WHAT YOU WILL DO — Where the string "radians" appears in a line of the data, show that line.

SOURCE RECORDS —

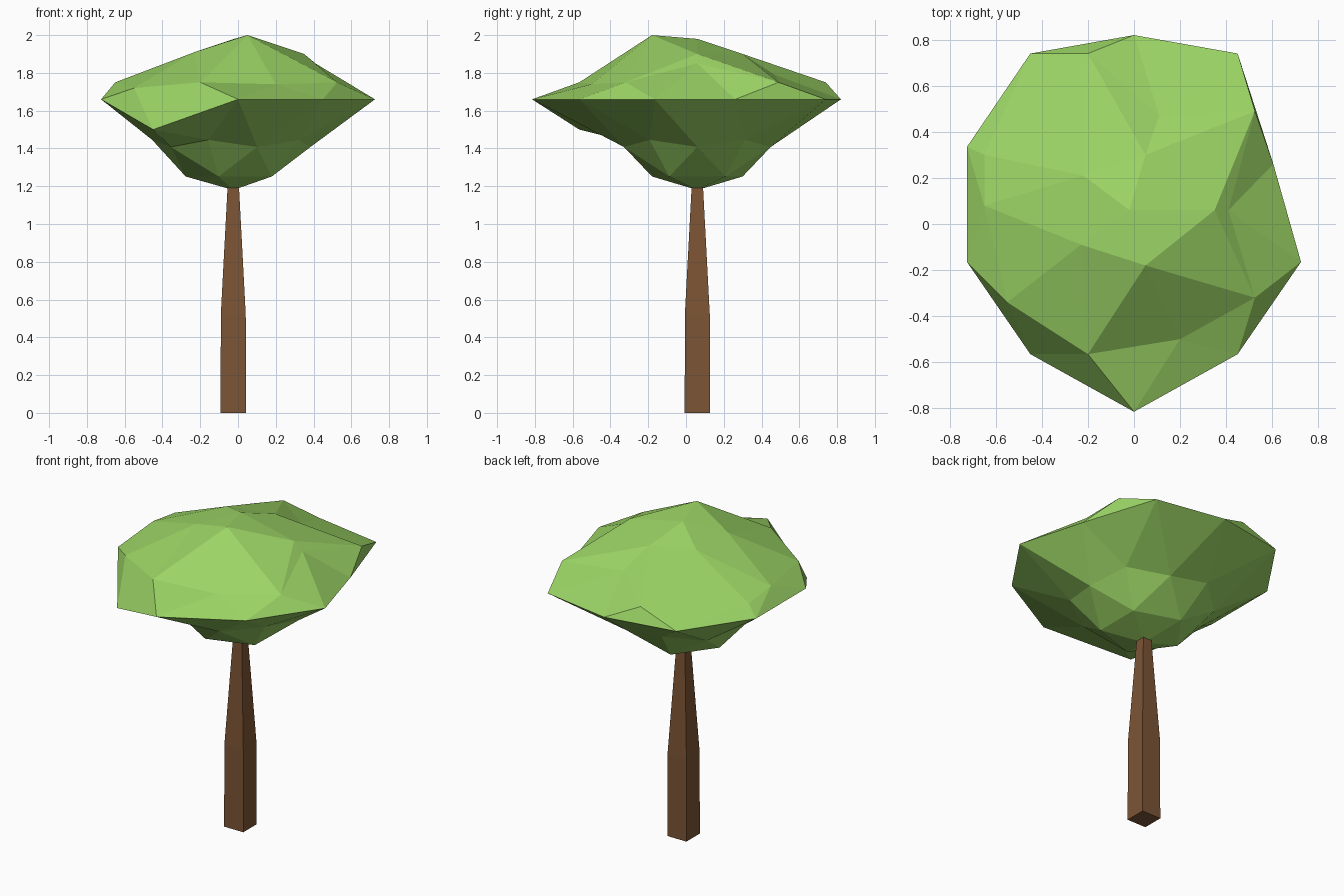
import bpy, bmesh
from math import cos, sin, radians
from mathutils import Vector

if "Cube" in bpy.data.objects:
    bpy.data.objects.remove(bpy.data.objects["Cube"])

CENTRE = Vector((-0.025, 0.06, 1.66))


def finish(name, bm, colour):
    bmesh.ops.recalc_face_normals(bm, faces=bm.faces[:])
    mesh = bpy.data.meshes.new(name)
    bm.to_mesh(mesh)
    bm.free()
    mat = bpy.data.materials.new(name + "_colour")
    mat.diffuse_color = colour
    mat.use_nodes = True
    mat.node_tree.nodes["Principled BSDF"].inputs["Base Color"].default_value = mat.diffuse_color
    mesh.materials.append(mat)
    obj = bpy.data.objects.new(name, mesh)
    bpy.context.collection.objects.link(obj)
    return obj


# trunk: square post that tapers above a straight base
bm = bmesh.new()
previous = None
for z, h in ((0, 0.067), (0.52, 0.066), (1.2, 0.03)):
    ring = [bm.verts.new((CENTRE.x + h * sx, CENTRE.y + h * sy, z))
            for sx, sy in ((-1, -1), (1, -1), (1, 1), (-1, 1))]
    if previous:
        for i in range(4):
            j = (i + 1) % 4
            bm.faces.new((previous[i], previous[j], ring[j], ring[i]))
    else:
        bm.faces.new(ring[::-1])
    previous = ring
bm.faces.new(previous)
finish("trunk", bm, (0.2, 0.09, 0.035, 1))

# canopy: low-poly sphere, rim pulled outwards and crown pushed down by ring
# each ring: height on the unit sphere, first angle, angle step, new positions
RINGS = [
    (1.0, 0, 0, [(-0.02, 0.06, 1.98)]),
    (0.851, -72, 72, [(0.05, -0.18, 2.0), (0.35, 0.06, 1.9), (0.05, 0.3, 1.9),
                      (-0.22, 0.21, 1.91), (-0.23, -0.09, 1.91)]),
    (0.526, -36, 72, [(0.525, -0.32, 1.75), (0.525, 0.49, 1.75), (-0.2, 0.74, 1.75),
                      (-0.65, 0.08, 1.75), (-0.2, -0.565, 1.75)]),
    (0.447, -72, 72, [(0.2, -0.5, 1.74), (0.41, 0.06, 1.85), (0.11, 0.47, 1.79),
                      (-0.65, 0.3, 1.72), (-0.55, -0.34, 1.72)]),
    (0.0, -90, 36, [(0, -0.815, 1.66), (0.45, -0.565, 1.66), (0.725, -0.165, 1.66),
                    (0.605, 0.26, 1.66), (0.45, 0.74, 1.66), (0, 0.82, 1.66),
                    (-0.45, 0.74, 1.66), (-0.725, 0.335, 1.66),
                    (-0.725, -0.165, 1.66), (-0.45, -0.565, 1.5)]),
]
bm = bmesh.new()
bmesh.ops.create_icosphere(bm, subdivisions=2, radius=1)
unit = {v: v.co.copy() for v in bm.verts}
for v in bm.verts:
    v.co = CENTRE + unit[v] * 0.48
for height, start, step, points in RINGS:
    r = max(0, 1 - height ** 2) ** 0.5
    for i, p in enumerate(points):
        a = radians(start + step * i)
        d = Vector((r * cos(a), r * sin(a), height))
        nearest = min(unit, key=lambda v: (unit[v] - d).length)
        nearest.co = p
finish("canopy", bm, (0.33, 0.66, 0.13, 1))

RESULT —
from math import cos, sin, radians
        a = radians(start + step * i)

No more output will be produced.